*** Dataset records ***

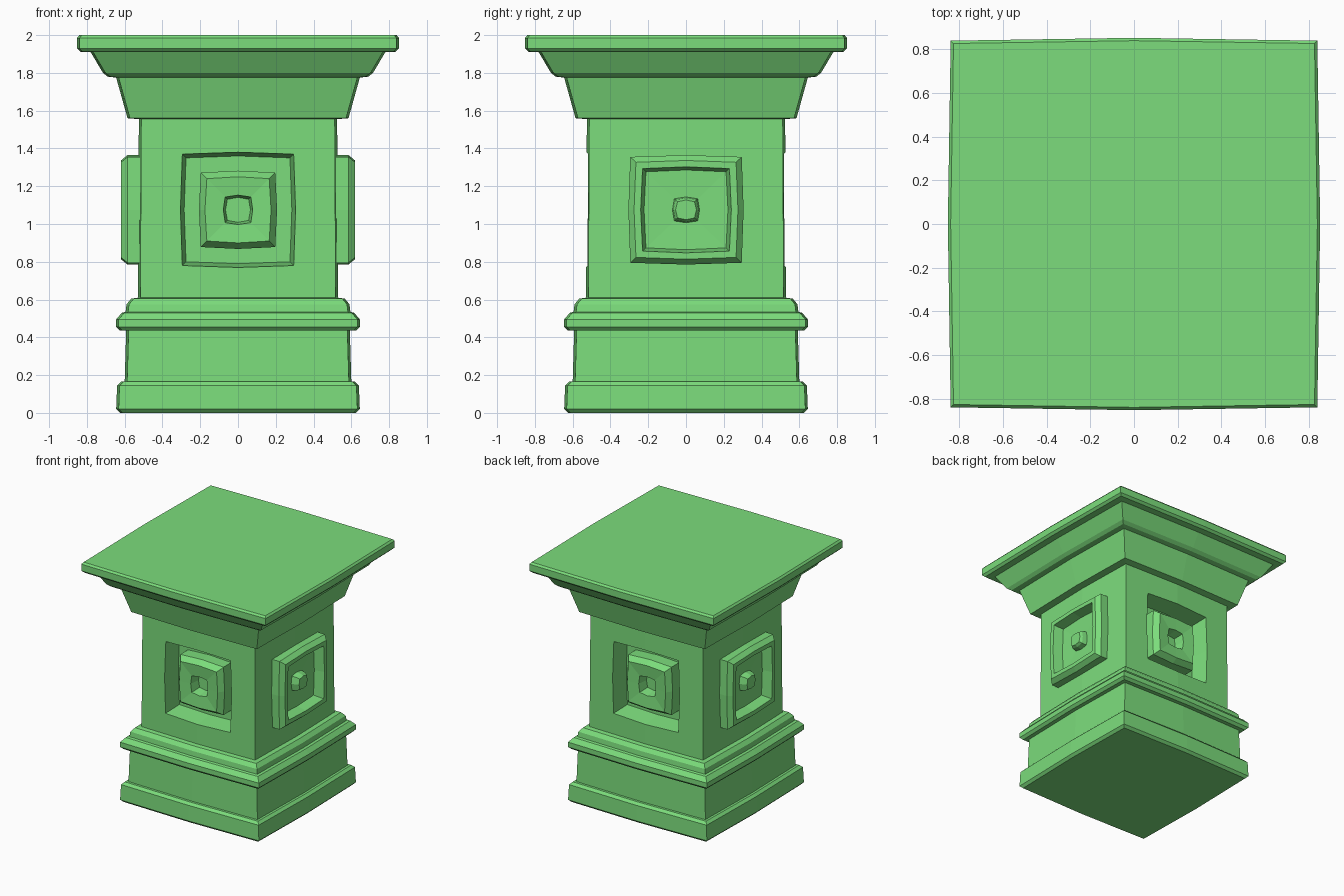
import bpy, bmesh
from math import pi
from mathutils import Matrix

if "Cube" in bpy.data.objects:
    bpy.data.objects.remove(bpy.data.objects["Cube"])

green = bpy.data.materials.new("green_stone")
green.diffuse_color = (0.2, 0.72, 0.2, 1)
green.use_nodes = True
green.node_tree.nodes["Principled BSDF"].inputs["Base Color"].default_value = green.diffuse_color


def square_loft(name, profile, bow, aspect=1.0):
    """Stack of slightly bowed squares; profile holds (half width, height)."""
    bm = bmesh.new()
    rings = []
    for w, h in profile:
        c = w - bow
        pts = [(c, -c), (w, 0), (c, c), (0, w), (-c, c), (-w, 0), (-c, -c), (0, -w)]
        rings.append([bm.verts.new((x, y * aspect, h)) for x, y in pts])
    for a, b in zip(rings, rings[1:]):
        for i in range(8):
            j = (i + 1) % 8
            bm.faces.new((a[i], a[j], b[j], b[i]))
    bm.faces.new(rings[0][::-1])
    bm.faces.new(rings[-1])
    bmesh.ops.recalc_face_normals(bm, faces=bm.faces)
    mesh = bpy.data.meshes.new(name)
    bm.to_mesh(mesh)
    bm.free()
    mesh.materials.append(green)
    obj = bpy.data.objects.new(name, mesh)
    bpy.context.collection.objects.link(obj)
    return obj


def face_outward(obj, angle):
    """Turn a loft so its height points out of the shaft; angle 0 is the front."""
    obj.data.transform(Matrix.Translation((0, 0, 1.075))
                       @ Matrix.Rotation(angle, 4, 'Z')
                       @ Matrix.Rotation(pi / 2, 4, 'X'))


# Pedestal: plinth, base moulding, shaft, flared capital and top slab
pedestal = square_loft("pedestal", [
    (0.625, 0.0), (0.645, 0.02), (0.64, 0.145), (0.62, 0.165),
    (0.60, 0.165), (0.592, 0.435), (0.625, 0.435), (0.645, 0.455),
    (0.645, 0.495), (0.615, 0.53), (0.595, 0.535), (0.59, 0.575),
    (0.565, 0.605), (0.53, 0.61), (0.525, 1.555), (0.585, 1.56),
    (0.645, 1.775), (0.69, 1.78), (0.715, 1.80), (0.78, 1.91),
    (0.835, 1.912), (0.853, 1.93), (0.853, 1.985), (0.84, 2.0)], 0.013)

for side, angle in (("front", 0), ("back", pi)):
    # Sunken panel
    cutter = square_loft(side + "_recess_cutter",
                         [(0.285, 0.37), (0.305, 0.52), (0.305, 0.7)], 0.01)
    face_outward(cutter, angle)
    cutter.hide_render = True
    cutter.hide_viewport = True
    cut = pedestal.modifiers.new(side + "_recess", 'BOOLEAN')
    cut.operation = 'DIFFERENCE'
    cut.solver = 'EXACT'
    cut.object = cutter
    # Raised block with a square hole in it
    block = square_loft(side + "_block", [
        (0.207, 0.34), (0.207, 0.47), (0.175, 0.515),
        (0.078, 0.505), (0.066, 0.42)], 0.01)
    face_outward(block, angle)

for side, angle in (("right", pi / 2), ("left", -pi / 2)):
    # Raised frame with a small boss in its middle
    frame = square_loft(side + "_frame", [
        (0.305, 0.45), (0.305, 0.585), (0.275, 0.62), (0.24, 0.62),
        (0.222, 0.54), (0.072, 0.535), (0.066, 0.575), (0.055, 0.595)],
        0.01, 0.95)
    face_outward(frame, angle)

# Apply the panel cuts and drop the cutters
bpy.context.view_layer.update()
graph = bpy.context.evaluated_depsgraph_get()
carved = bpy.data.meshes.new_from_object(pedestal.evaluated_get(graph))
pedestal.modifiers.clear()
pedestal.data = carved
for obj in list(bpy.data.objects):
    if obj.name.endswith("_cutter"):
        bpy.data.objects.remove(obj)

***

Task directions: Each line holding the word "carved" must be copied from the data.

Solution to this task:
carved = bpy.data.meshes.new_from_object(pedestal.evaluated_get(graph))
pedestal.data = carved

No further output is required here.